For a less realistic (but more obvious) example, consider the category of groups and arbitrary functions between their underlying sets. The objects of this category are, supposedly, groups, but properties of groups, such as "simple", do not respect isomorphism in this category.
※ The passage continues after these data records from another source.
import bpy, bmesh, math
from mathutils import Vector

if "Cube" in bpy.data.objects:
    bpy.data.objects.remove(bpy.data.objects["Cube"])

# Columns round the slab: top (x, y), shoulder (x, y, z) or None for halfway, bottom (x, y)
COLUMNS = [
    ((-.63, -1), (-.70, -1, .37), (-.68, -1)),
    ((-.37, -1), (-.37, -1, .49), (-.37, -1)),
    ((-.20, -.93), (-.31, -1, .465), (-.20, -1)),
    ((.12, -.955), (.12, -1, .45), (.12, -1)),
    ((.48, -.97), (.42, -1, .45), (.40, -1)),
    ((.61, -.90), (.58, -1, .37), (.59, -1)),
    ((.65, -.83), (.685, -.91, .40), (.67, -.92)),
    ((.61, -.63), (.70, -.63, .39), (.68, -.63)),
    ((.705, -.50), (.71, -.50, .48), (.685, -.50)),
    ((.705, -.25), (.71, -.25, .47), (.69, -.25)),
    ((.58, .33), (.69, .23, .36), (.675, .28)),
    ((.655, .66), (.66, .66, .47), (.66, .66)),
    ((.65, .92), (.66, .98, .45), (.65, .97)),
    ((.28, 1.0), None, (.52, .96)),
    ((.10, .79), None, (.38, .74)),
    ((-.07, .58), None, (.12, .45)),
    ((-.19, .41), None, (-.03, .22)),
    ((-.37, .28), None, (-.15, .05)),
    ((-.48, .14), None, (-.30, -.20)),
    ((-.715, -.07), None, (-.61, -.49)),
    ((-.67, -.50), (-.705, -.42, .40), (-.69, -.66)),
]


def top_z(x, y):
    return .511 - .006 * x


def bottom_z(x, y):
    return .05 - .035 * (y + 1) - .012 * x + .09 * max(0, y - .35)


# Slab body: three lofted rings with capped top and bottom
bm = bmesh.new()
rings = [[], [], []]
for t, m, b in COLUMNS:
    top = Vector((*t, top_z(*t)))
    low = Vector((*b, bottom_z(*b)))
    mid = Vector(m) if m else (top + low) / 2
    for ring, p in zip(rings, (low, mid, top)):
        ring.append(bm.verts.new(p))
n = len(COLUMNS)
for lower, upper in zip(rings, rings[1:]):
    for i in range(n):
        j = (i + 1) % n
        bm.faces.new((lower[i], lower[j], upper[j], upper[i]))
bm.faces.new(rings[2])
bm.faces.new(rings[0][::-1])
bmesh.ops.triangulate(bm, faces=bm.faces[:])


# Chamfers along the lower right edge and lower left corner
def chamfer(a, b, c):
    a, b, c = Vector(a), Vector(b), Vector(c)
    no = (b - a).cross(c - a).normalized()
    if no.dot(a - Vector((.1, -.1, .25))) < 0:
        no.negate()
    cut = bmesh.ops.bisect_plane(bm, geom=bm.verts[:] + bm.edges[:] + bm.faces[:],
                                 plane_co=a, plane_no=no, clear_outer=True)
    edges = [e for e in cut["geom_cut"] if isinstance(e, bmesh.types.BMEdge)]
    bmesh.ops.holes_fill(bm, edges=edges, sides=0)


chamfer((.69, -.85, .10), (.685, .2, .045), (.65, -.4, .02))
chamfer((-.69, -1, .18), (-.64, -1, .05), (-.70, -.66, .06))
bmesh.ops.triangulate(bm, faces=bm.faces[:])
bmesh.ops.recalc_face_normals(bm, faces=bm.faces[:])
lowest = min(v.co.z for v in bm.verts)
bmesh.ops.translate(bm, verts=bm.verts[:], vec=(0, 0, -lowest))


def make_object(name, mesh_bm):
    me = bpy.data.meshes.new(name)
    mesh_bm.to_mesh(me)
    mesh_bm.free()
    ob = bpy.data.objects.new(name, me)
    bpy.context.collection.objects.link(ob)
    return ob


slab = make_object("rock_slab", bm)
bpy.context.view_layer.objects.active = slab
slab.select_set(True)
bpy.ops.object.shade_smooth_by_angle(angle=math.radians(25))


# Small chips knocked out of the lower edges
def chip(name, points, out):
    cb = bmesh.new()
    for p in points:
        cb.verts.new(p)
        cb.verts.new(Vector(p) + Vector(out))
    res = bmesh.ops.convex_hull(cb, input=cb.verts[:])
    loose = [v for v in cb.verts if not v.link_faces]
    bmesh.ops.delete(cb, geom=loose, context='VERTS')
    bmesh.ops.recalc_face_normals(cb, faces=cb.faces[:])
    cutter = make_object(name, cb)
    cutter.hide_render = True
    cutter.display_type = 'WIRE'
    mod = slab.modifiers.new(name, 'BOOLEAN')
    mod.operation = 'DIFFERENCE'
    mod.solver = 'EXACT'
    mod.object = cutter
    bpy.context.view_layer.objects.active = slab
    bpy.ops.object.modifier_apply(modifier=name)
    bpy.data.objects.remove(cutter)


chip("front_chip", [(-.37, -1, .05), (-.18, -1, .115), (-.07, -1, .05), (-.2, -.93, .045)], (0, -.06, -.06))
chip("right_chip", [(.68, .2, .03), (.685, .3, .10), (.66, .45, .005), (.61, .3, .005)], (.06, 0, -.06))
Another example of this is the product of, say, sets. It determines a functor $~$\text{Set}\times\text{Set}\to\text{Set}$~$. We would like to say that this is associative, but this is false; a typical element of $~$A \times (B \times C)$~$ looks like $~$(a,(b,c))$~$, while a typical element of $~$(A \times B) \times C$~$ looks like $~$((a,b),c)$~$. Since these sets have different elements, they are not equal. However, they are isomorphic. In fact, the two functors $~$\text{Set}\times\text{Set}\times\text{Set}\to\text{Set}$~$ given by $~$(A,B,C) \mapsto A \times (B \times C)$~$ and $~$(A,B,C) \mapsto (A \times B) \times C$~$ are isomorphic in the category of functors $~$\text{Set}\times\text{Set}\times\text{Set}\to\text{Set}$~$. That is, they are naturally isomorphic. [todo: link to a "natural isomorphism" page]